;)

Anthony Weston
(anthonyweston) - MLife

Locale: Southern CA
bivy's on 11/16/2013 21:36:17 MST Print View

I have not found a bivy that is good without a tarp.
I have not found a bivy that is good without a tarp.
I have not found a bivy that is good without a tarp.
tried quite a few.

I'm taking a bivy to keep my bag dry both from groundwater and condensation but I use it in combination with mld solomid.

I don't trust cuben floors, I could be wrong here, I expect they are not as durable and will leak. Don't like silnylon because it seems to be a condensation magnet.

The best for my purposes is the 6oz Montbell dri tec breeze bivy.
The tarp keeps the rain off my head and the bivy has taped seams
and can handle puddles and spray. I even tried it in my bathtub with 2 inches of water for an hour and it was fine. It's lighter than event and breathes well so no condesation problem.

I have an Integral Event Wedge Bivy that I use in winter to handle wind and snow.
It's no good in the rain but a very warm winter shelter.

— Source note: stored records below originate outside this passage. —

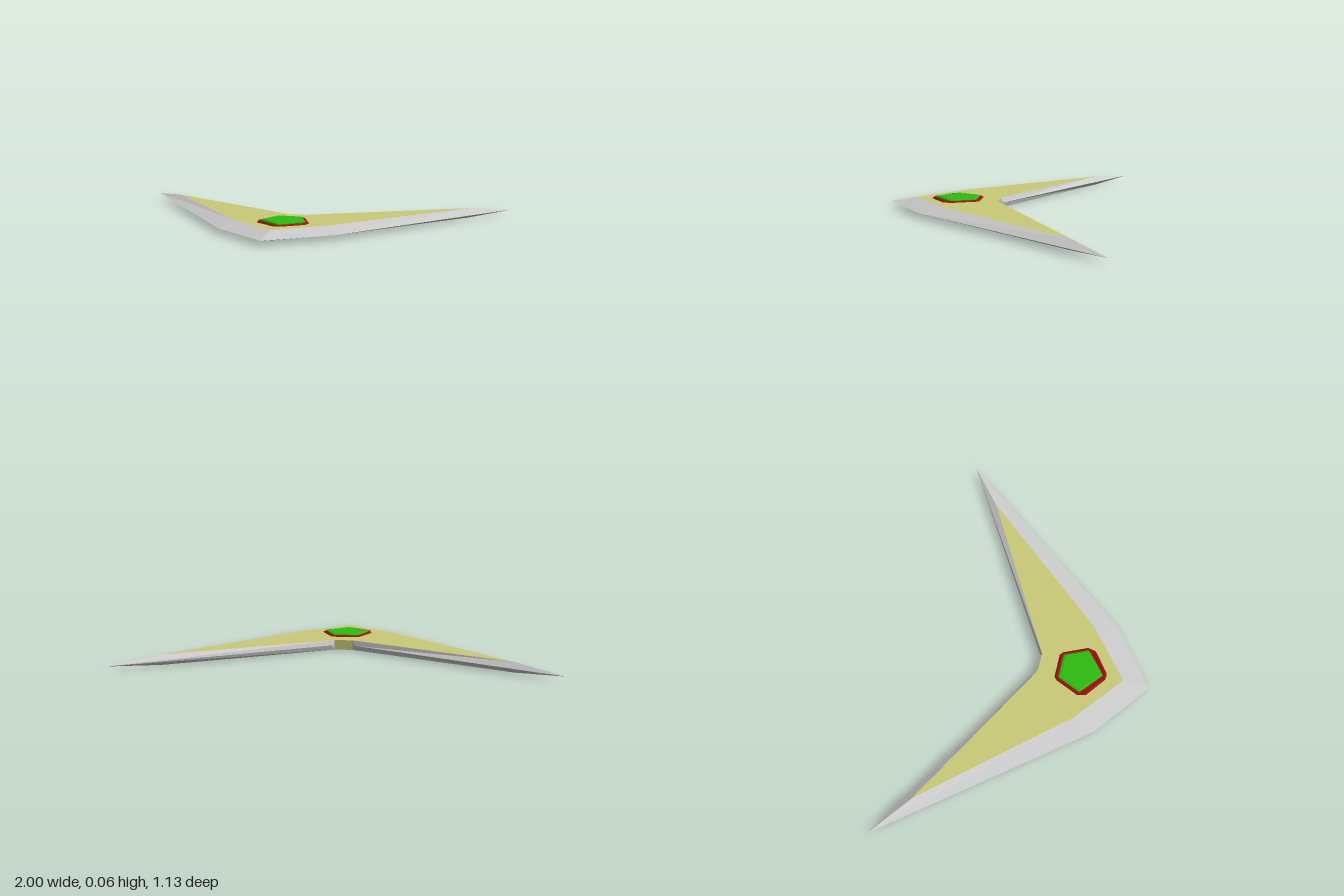
import * as THREE from 'three';

const TOP = 0.048, MID = 0.024;

// Half outlines [x, z] from the rear notch round to the nose
const INNER = [[0.045, 0.016], [0.8, -0.41], [0.245, 0.235], [0, 0.435]];
const EDGE = [[0.055, 0.0], [1, -0.57], [0.28, 0.35], [0, 0.565]];

// Mirror a half outline whose last point lies on x = 0
const mirror = (half) => [...half, ...half.slice(0, -1).reverse().map(([x, z]) => [-x, z])];

function meshFromTriangles(name, triangles, color) {
  const geometry = new THREE.BufferGeometry();
  geometry.setAttribute('position', new THREE.Float32BufferAttribute(triangles.flat(2), 3));
  geometry.computeVertexNormals();
  return named(name, geometry, color);
}

function named(name, geometry, color) {
  const mesh = new THREE.Mesh(geometry, new THREE.MeshStandardMaterial({ color, flatShading: true }));
  mesh.name = name;
  return mesh;
}

// Flat V-shaped core plate
function corePlate() {
  const shape = new THREE.Shape(mirror(INNER).map(([x, z]) => new THREE.Vector2(x, z)));
  const geometry = new THREE.ExtrudeGeometry(shape, { depth: TOP, bevelEnabled: false });
  geometry.rotateX(Math.PI / 2).translate(0, TOP, 0);
  return named('corePlate', geometry, 0xcaca78);
}

// Wedge-section blade running round the plate, open only at the rear notch
function bladeEdge() {
  const at = (points, y) => mirror(points).map(([x, z]) => [x, y, z]);
  const top = at(INNER, TOP), bottom = at(INNER, 0), edge = at(EDGE, MID);
  const last = edge.length - 1;
  const triangles = [
    [top[0], edge[0], bottom[0]],
    [top[last], bottom[last], edge[last]],
  ];
  for (let i = 0; i < last; i++) {
    const j = i + 1;
    triangles.push([top[i], edge[j], edge[i]], [top[i], top[j], edge[j]]);
    triangles.push([bottom[i], edge[i], edge[j]], [bottom[i], edge[j], bottom[j]]);
  }
  return meshFromTriangles('bladeEdge', triangles, 0xcccccc);
}

// Stack of scaled outlines [y, scale] about the gem centre, capped at the end
function bevelledPlate(name, half, layers, color) {
  const cz = 0.225;
  const outline = mirror(half);
  const rings = layers.map(([y, s]) => outline.map(([x, z]) => [x * s, y, cz + (z - cz) * s]));
  const triangles = [];
  const n = outline.length;
  for (let i = 0; i < n; i++) {
    const j = (i + 1) % n;
    for (let k = 0; k + 1 < rings.length; k++) {
      const a = rings[k], b = rings[k + 1];
      triangles.push([a[i], b[i], b[j]], [a[i], b[j], a[j]]);
    }
    const cap = rings[rings.length - 1];
    triangles.push([[0, cap[0][1], cz], cap[j], cap[i]]);
  }
  return meshFromTriangles(name, triangles, color);
}

export function createModel() {
  const model = new THREE.Group();
  model.name = 'throwingBlade';
  model.add(corePlate(), bladeEdge());

  // Five-sided setting with clipped corners, and the gem inside it
  const setting = [[0.058, 0.103], [0.075, 0.117], [0.126, 0.232], [0.117, 0.272], [0.018, 0.347], [0, 0.35]];
  const gem = [[0.06, 0.122], [0.111, 0.238], [0, 0.332]];
  model.add(
    bevelledPlate('gemSetting', setting, [[TOP, 1], [0.054, 0.94], [0.054, 0.88], [0.05, 0.86]], 0x9c1010),
    bevelledPlate('gem', gem, [[TOP, 1], [0.056, 1], [0.06, 0.9]], 0x2eba10),
  );
  return model;
}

I also have a tyvek bivy made of kite grade tyvek. I like it because it keeps my bag clean and then I don't need a groundcloth but then I camp in the Sierra's so it's dry most of the time.

I've been eye-ing the 10oz event bivy from Locus Gear but so far the Montbell Dri Tec wins out. I had a zipper installed in mine by the lady at the local dry cleaners.

Edited by anthonyweston on 11/16/2013 21:44:52 MST.

Tony Wong
(Valshar) - MLife

Locale: San Francisco Bay Area
eVent bivy bottom/floor on 11/17/2013 02:00:35 MST Print View

I don't see having eVent as a floor of a bivy as making much sense.

Any warm moisture coming off you should rise and vent out through the top eVent fabric or your but netting.

Having it under you is a poor use of an expensive fabric, in my opinion, and it would stand to reason that your body weight on the eVent fabric is just inviting moisture to get pushed through an eVent floor into your bivy

My understanding is that Cuben is waterproof....my MLD eVent Soul Side Zip has a discontinued 2.0 silnylon floor....pretty waterproof, but I have had some wet/damp spots from the weight of my body on some damp, wet ground.

Nothing that would have gotten me wet, but it did push through.

Anyway, just my thoughts on the lack of value of having an eVent floor.

Tony

Mole J
(MoleJ) - F

Locale: UK
Bivi floors etc on 11/17/2013 02:43:50 MST Print View

From what I have been told/read of by other users, an all eVent bivvy is overall better breathability all round. But like other lightweight types with breathable floors, benefits from careful protection underneath = - i.e. ok on grass/soft duff, but otherwise best with an external mat/GS (Which I disllike for the reasons already stated). IME of eVent it wouldn't last too well with the degree of physical pressure and dirt that a bivi floor generally gets. The Event bivis I've used myself have a 70D pu nylon floor.

The all goretex military bivis have a heavier bomber face fabric and seem pretty tough.

I wonder, did John Abela read the OP before making irrelevant posts?!! (I guess not)

Mole J
(MoleJ) - F

Locale: UK
hood on 11/17/2013 03:05:55 MST Print View

OH
and I forgot to add
that I prefer a hood which will offer protection to the top of your head whilst open at face e..g drawstring or zip across chest/chin area.,

The type which zip around the top perimeter are a PITA IME -

e.g. if open the floor can roll under your head if you wriggle leaving your head in the dirt. and if you sit up in it, the back falls down leaving you exposed

If the zipper is closed up somewhat, you can't see up and out - just sideways.

I guess the advantage is simplicity of construction/ reliability against rain ingress